The role of the actin cytoskeleton in calcium signaling in starfish oocytes
Published: 1 July 2008
Luigia Santella*, Agostina Puppo and Jong Tai Chun
Cell Signaling Laboratory, Stazione Zoologica Anton Dohrn, Napoli, Italy
Ca2+ is the most universal second messenger in cells from the very first moment of fertilization. In all animal species, fertilized eggs exhibit massive mobilization of intracellular Ca2+ to orchestrate the initial events of development. Echinoderm eggs have been an excellent model system for studying fertilization and the cell cycle due to their large size and abundance. In preparation for fertilization, the cell cycle-arrested oocytes must undergo meiotic maturation. Studies of starfish oocytes have shown that Ca2+ signaling is intimately involved in this process. Our knowledge of the molecular mechanism of meiotic maturation and fertilization has expanded greatly in the past two decades due to the discovery of cell cycle-related kinases and Ca2+-mobilizing second messengers. However, the molecular details of their actions await elucidation of other cellular elements that assist in the creation and transduction of Ca2+ signals. In this regard, the actin cytoskeleton, the receptors for second messengers and the Ca2+-binding proteins also require more attention.
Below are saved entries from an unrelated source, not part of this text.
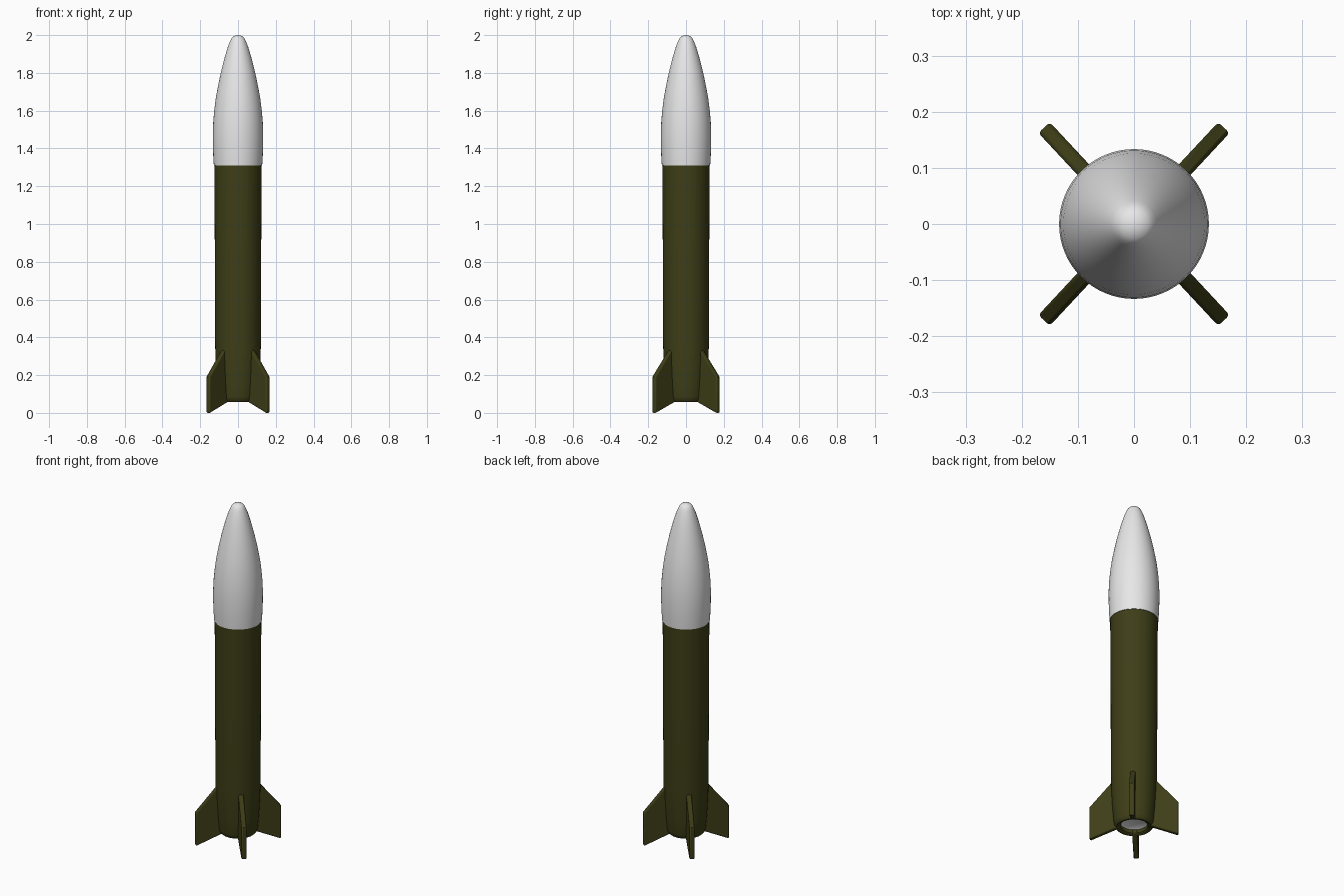
import bpy, bmesh, math
from mathutils import Matrix

if "Cube" in bpy.data.objects:
    bpy.data.objects.remove(bpy.data.objects["Cube"], do_unlink=True)


def make_material(name, rgb, rough=0.6):
    m = bpy.data.materials.new(name)
    m.use_nodes = True
    m.diffuse_color = (*rgb, 1)
    m.roughness = rough
    bsdf = m.node_tree.nodes["Principled BSDF"]
    bsdf.inputs["Base Color"].default_value = (*rgb, 1)
    bsdf.inputs["Roughness"].default_value = rough
    return m


white = make_material("white paint", (0.8, 0.8, 0.8))
olive = make_material("olive paint", (0.048, 0.048, 0.009))


def finish(name, bm, mat, angle=35):
    bmesh.ops.recalc_face_normals(bm, faces=bm.faces)
    mesh = bpy.data.meshes.new(name)
    bm.to_mesh(mesh)
    bm.free()
    mesh.materials.append(mat)
    ob = bpy.data.objects.new(name, mesh)
    bpy.context.collection.objects.link(ob)
    bpy.ops.object.select_all(action="DESELECT")
    bpy.context.view_layer.objects.active = ob
    ob.select_set(True)
    bpy.ops.object.shade_smooth_by_angle(angle=math.radians(angle))
    return ob


def lathe(name, profile, mat):
    """Spin (radius, height) points about z."""
    bm = bmesh.new()
    verts = [bm.verts.new((r, 0, z)) for r, z in profile]
    edges = [bm.edges.new(pair) for pair in zip(verts, verts[1:])]
    bmesh.ops.spin(bm, geom=verts + edges, axis=(0, 0, 1), cent=(0, 0, 0),
                   angle=math.tau, steps=64, use_duplicate=False)
    bmesh.ops.remove_doubles(bm, verts=bm.verts, dist=0.0001)
    return finish(name, bm, mat)


# Ogive nose with a rounded tip
lathe("nose_cone", [
    (0, 1.31), (0.128, 1.31), (0.131, 1.36), (0.133, 1.42), (0.1335, 1.48),
    (0.131, 1.54), (0.126, 1.6), (0.117, 1.67), (0.104, 1.74), (0.089, 1.81),
    (0.071, 1.88), (0.053, 1.94), (0.041, 1.97), (0.034, 1.984),
    (0.025, 1.993), (0.013, 1.998), (0, 2.0)], white)

# Body tube, tapering to a tail with a rounded rim and an open end
lathe("body", [
    (0, 1.31), (0.125, 1.31), (0.123, 0.9), (0.121, 0.36), (0.119, 0.28),
    (0.113, 0.17), (0.106, 0.085), (0.102, 0.068), (0.092, 0.058),
    (0.08, 0.06), (0.073, 0.066), (0.072, 0.085)], olive)

# Pale lining of the tail opening
lathe("tail_lining", [(0.074, 0.075), (0.073, 0.085), (0.06, 0.092), (0, 0.095)], white)

# Four swept fins on the diagonals
outline = [(0.07, 0.39), (0.235, 0.19), (0.235, 0.003), (0.228, 0), (0.07, 0.066)]
half = 0.014


def fin(name, angle):
    bm = bmesh.new()
    face = bm.faces.new([bm.verts.new((r, -half, z)) for r, z in outline])
    ext = bmesh.ops.extrude_face_region(bm, geom=[face])
    moved = [g for g in ext["geom"] if isinstance(g, bmesh.types.BMVert)]
    bmesh.ops.translate(bm, verts=moved, vec=(0, 2 * half, 0))
    bmesh.ops.rotate(bm, verts=bm.verts, cent=(0, 0, 0),
                     matrix=Matrix.Rotation(angle, 3, "Z"))
    ob = finish(name, bm, olive)
    bev = ob.modifiers.new("rounded edges", "BEVEL")
    bev.width = 0.009
    bev.segments = 3
    bev.limit_method = "ANGLE"
    bev.angle_limit = math.radians(60)


tilt = math.radians(47)
for name, angle in (("back_left_fin", tilt), ("back_right_fin", math.pi - tilt),
                    ("front_right_fin", math.pi + tilt), ("front_left_fin", -tilt)):
    fin(name, angle)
This article reviews the physiological significance and the mechanism of intracellular Ca2+ mobilization in starfish oocytes during maturation and fertilization.